Stored data
..............................

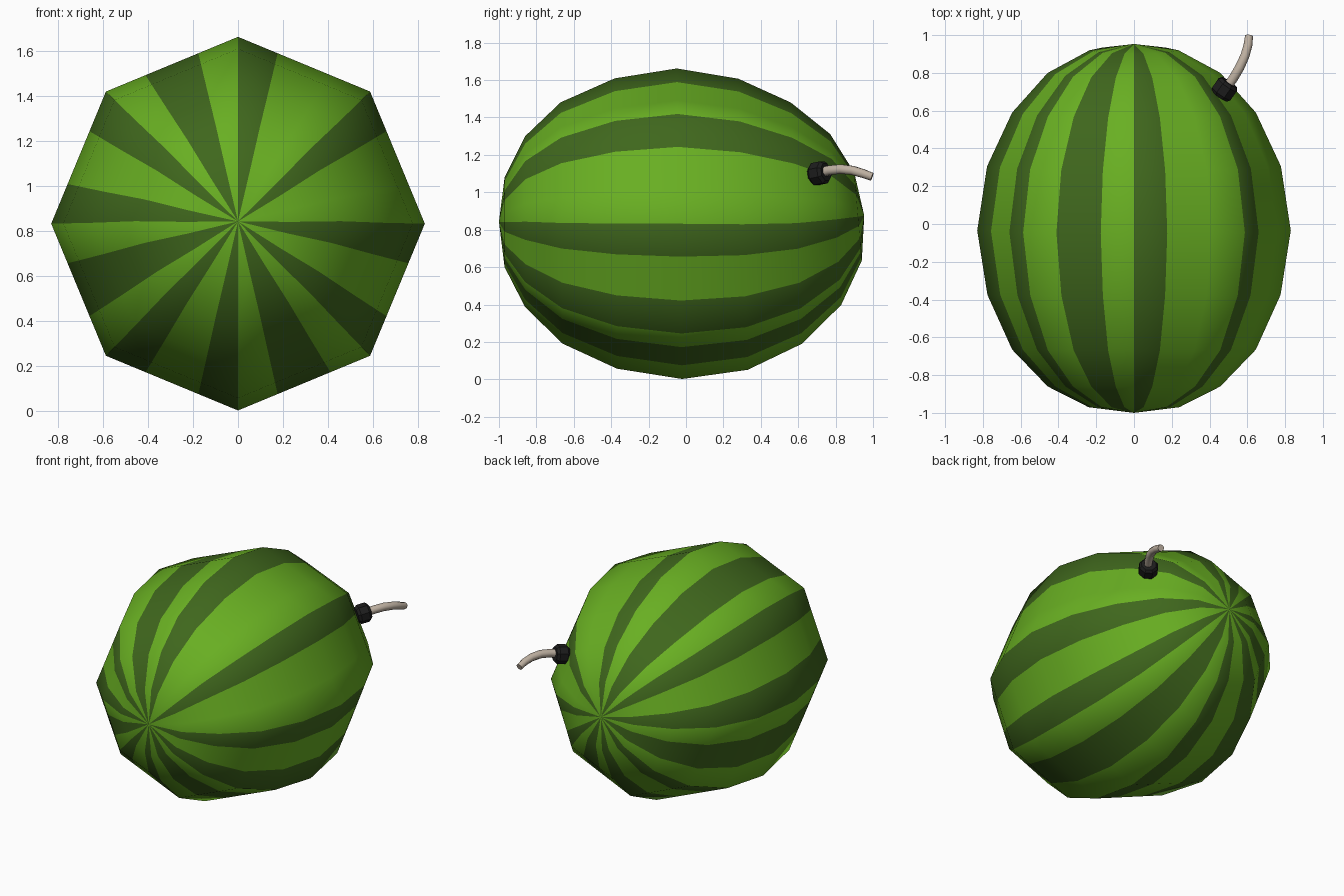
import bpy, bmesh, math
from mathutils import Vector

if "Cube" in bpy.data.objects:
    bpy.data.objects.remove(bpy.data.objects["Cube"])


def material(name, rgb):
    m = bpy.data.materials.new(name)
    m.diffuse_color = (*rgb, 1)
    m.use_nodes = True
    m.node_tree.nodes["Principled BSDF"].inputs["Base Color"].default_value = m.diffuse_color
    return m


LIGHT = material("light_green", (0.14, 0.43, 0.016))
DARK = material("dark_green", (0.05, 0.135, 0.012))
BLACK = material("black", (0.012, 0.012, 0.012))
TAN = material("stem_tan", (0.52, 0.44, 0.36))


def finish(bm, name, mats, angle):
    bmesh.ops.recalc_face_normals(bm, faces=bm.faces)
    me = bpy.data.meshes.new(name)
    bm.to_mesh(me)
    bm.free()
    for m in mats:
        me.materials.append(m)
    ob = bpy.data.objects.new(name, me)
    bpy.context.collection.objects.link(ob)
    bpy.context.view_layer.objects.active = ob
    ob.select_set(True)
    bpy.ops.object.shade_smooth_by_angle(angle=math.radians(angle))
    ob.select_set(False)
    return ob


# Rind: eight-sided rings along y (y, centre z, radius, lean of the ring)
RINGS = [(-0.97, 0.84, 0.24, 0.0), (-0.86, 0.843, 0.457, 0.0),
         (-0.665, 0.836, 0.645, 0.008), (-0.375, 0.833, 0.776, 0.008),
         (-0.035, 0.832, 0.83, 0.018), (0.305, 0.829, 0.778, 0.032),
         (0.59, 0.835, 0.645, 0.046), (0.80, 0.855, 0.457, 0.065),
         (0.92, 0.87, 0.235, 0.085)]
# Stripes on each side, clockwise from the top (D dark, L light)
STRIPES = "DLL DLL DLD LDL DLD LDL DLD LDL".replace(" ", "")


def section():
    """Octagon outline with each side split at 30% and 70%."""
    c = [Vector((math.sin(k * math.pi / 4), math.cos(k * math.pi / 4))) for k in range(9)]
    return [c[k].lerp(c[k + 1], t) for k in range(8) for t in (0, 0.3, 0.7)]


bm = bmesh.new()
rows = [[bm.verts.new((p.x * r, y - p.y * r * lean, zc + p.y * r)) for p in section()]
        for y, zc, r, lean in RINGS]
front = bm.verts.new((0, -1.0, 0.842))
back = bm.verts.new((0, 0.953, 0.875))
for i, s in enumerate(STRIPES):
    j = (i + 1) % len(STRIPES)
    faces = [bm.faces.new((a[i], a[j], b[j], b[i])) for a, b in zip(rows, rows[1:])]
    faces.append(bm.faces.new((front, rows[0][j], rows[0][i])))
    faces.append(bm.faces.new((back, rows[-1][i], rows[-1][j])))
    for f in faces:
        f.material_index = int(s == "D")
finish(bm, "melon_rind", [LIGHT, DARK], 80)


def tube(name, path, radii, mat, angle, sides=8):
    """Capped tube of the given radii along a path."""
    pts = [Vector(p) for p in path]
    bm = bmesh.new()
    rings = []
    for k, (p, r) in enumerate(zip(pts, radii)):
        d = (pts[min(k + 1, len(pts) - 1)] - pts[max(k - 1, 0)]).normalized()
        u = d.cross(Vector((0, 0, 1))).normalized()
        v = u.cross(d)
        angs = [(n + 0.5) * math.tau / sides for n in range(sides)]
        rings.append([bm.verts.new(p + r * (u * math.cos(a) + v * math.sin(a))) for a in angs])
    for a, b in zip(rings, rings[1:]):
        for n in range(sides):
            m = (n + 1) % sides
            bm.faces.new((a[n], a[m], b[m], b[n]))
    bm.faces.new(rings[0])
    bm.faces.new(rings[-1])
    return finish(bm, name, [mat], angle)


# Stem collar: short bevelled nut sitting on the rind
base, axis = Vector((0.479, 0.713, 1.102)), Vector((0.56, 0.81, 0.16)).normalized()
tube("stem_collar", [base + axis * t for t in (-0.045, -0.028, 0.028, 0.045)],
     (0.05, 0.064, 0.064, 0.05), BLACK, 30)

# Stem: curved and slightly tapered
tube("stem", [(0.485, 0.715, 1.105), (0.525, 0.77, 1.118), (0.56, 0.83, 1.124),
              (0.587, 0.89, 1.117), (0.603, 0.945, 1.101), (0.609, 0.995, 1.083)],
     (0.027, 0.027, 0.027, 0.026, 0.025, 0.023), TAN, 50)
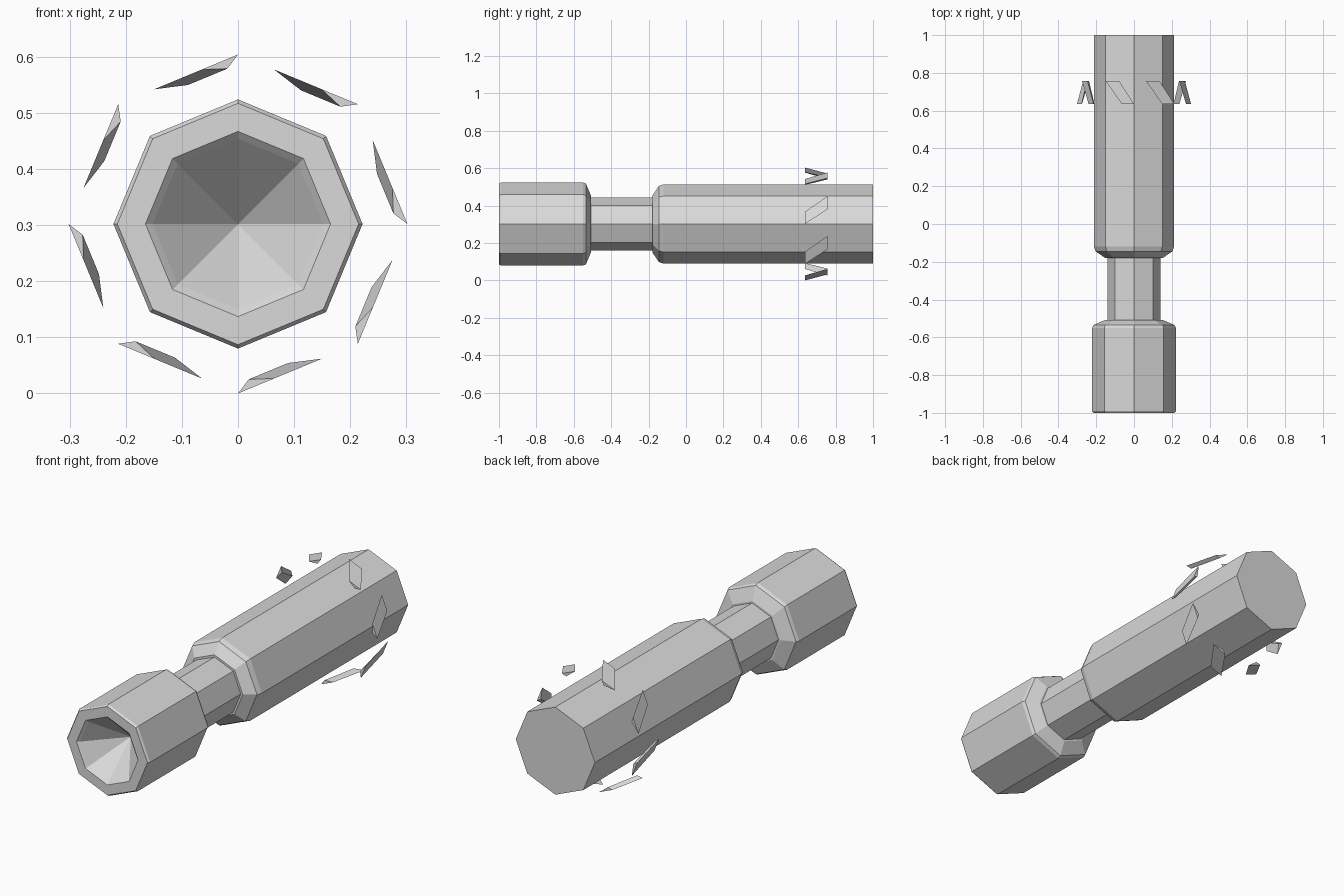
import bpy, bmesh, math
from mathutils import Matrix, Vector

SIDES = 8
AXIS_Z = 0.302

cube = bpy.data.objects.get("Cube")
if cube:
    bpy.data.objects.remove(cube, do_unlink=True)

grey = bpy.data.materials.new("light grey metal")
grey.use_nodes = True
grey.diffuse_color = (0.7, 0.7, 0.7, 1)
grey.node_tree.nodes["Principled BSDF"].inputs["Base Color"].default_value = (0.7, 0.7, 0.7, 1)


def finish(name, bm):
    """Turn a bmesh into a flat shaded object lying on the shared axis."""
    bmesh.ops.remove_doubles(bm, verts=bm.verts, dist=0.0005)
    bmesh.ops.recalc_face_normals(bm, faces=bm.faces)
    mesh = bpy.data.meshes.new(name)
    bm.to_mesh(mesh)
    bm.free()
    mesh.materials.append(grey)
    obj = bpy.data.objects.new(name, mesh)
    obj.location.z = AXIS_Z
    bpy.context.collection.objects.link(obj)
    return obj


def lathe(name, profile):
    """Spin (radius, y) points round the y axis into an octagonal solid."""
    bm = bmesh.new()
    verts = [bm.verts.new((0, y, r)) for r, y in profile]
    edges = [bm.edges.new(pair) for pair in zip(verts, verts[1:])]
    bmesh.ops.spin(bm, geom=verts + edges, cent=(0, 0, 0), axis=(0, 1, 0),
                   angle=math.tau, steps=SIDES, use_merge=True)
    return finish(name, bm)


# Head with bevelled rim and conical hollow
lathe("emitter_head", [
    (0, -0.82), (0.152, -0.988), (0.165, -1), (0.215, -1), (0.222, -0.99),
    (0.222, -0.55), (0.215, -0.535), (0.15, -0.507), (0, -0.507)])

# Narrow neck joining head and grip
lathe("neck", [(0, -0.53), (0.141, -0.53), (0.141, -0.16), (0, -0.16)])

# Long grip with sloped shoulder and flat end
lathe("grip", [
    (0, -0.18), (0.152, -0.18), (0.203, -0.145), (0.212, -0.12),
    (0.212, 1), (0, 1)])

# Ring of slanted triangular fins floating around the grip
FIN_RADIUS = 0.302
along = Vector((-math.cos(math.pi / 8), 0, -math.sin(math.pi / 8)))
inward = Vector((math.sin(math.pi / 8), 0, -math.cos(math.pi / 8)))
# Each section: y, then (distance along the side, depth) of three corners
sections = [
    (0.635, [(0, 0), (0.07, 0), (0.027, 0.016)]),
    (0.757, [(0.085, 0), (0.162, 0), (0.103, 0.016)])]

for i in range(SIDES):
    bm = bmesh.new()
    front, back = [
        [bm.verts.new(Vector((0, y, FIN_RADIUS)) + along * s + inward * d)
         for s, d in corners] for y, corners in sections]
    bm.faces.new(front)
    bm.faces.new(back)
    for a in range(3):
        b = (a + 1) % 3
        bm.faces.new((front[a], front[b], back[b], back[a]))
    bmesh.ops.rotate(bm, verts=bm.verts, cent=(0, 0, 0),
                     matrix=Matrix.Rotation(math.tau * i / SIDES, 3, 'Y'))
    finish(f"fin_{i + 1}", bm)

..............................

WHAT TO PRODUCE =
Looking at the data above, write out exactly the lines that start at the one containing "bpy.context.collection.objects.link(obj)" and end at the one containing "inward = Vector((math.sin(math.pi"; include both and nothing beyond.

OUTPUT =
    bpy.context.collection.objects.link(obj)
    return obj


def lathe(name, profile):
    """Spin (radius, y) points round the y axis into an octagonal solid."""
    bm = bmesh.new()
    verts = [bm.verts.new((0, y, r)) for r, y in profile]
    edges = [bm.edges.new(pair) for pair in zip(verts, verts[1:])]
    bmesh.ops.spin(bm, geom=verts + edges, cent=(0, 0, 0), axis=(0, 1, 0),
                   angle=math.tau, steps=SIDES, use_merge=True)
    return finish(name, bm)


# Head with bevelled rim and conical hollow
lathe("emitter_head", [
    (0, -0.82), (0.152, -0.988), (0.165, -1), (0.215, -1), (0.222, -0.99),
    (0.222, -0.55), (0.215, -0.535), (0.15, -0.507), (0, -0.507)])

# Narrow neck joining head and grip
lathe("neck", [(0, -0.53), (0.141, -0.53), (0.141, -0.16), (0, -0.16)])

# Long grip with sloped shoulder and flat end
lathe("grip", [
    (0, -0.18), (0.152, -0.18), (0.203, -0.145), (0.212, -0.12),
    (0.212, 1), (0, 1)])

# Ring of slanted triangular fins floating around the grip
FIN_RADIUS = 0.302
along = Vector((-math.cos(math.pi / 8), 0, -math.sin(math.pi / 8)))
inward = Vector((math.sin(math.pi / 8), 0, -math.cos(math.pi / 8)))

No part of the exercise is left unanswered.